If you were in the military at the time of your divorce, it's possible that your original custody and support orders address what happens in the event that you are deployed. If not, you typically have to return to court for new custody and support orders, and your ex-spouse must continue to pay child support until a new order is in place.
If a court awarded temporary custody to your ex-spouse during your deployment, the court probably halted his child support payments, too, since he is paying for the day-to-day care of the child. It is very unlikely that he would have full temporary custody and still have to pay child support to you.
Modifying Child Support
When custody needs change because you are being deployed, either you or your ex-spouse can petition the court to modify your existing child support order temporarily to accommodate your deployment. Typically, you can request a modification by filing a motion or petition with the court that issued your last child support order. You -- the deployed parent -- could end up paying child support to your ex in this situation because you no longer have physical custody and are not paying your child’s daily expenses.
Servicemembers Civil Relief Act
The Servicemembers Civil Relief Act is a federal law providing many protections for military members, including an automatic 90-day stay, or postponement, of civil court proceedings -- including child support hearings -- when the military member cannot be present for court because of military duty. Thus, if your ex-spouse files for a child support modification and you cannot attend a child support or other family law hearing because you are deployed, the court must postpone the hearing at your request for at least 90 days, and the court can extend the stay even longer if it chooses. Additionally, some states have laws specifically addressing child support changes when a military member is deployed.
Child Support Arrears
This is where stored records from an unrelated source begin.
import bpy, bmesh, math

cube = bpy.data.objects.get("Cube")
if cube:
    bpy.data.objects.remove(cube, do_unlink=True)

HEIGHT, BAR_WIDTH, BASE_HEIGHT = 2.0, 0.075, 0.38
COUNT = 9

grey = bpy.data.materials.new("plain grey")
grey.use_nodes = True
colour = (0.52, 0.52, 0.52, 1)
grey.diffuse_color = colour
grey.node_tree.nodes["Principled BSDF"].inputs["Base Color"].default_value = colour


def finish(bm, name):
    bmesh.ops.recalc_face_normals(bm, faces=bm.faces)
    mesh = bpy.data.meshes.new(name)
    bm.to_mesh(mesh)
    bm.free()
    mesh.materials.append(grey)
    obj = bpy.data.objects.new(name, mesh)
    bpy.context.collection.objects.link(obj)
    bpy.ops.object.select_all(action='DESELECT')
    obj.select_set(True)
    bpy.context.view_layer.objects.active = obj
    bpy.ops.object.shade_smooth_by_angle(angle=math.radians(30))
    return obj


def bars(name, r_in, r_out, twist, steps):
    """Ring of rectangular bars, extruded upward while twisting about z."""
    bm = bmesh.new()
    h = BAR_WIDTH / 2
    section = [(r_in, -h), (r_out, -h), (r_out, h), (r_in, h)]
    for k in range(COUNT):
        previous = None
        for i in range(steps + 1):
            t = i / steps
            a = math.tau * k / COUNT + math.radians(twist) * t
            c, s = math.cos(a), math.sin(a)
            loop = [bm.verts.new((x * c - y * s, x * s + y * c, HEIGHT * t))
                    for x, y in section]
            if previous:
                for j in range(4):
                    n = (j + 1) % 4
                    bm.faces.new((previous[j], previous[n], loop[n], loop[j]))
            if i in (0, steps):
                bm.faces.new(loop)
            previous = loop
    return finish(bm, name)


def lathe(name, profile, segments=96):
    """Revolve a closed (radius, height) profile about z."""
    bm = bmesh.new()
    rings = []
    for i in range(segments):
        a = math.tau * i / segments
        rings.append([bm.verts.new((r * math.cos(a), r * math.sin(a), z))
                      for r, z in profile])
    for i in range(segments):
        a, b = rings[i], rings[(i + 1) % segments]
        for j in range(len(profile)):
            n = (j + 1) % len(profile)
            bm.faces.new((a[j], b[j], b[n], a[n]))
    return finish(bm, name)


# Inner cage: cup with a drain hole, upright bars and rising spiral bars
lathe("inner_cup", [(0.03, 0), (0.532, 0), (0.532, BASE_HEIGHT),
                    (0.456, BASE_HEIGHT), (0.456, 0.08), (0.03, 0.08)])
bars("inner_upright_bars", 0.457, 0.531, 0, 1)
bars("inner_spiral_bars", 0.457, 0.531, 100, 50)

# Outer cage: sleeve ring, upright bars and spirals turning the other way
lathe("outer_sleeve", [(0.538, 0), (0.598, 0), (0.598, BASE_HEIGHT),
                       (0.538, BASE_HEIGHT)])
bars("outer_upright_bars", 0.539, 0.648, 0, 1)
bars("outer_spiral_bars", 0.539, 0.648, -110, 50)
If you simply give your children to your ex-spouse -- without a court order -- to care for while you are deployed, your existing child support orders remain in effect. If your ex-spouse stops paying child support on his own without court permission, he is technically in arrears and could face penalties for nonpayment. If his payments are made by automatic income withholding from his wages, the withholding will continue until a court order says otherwise.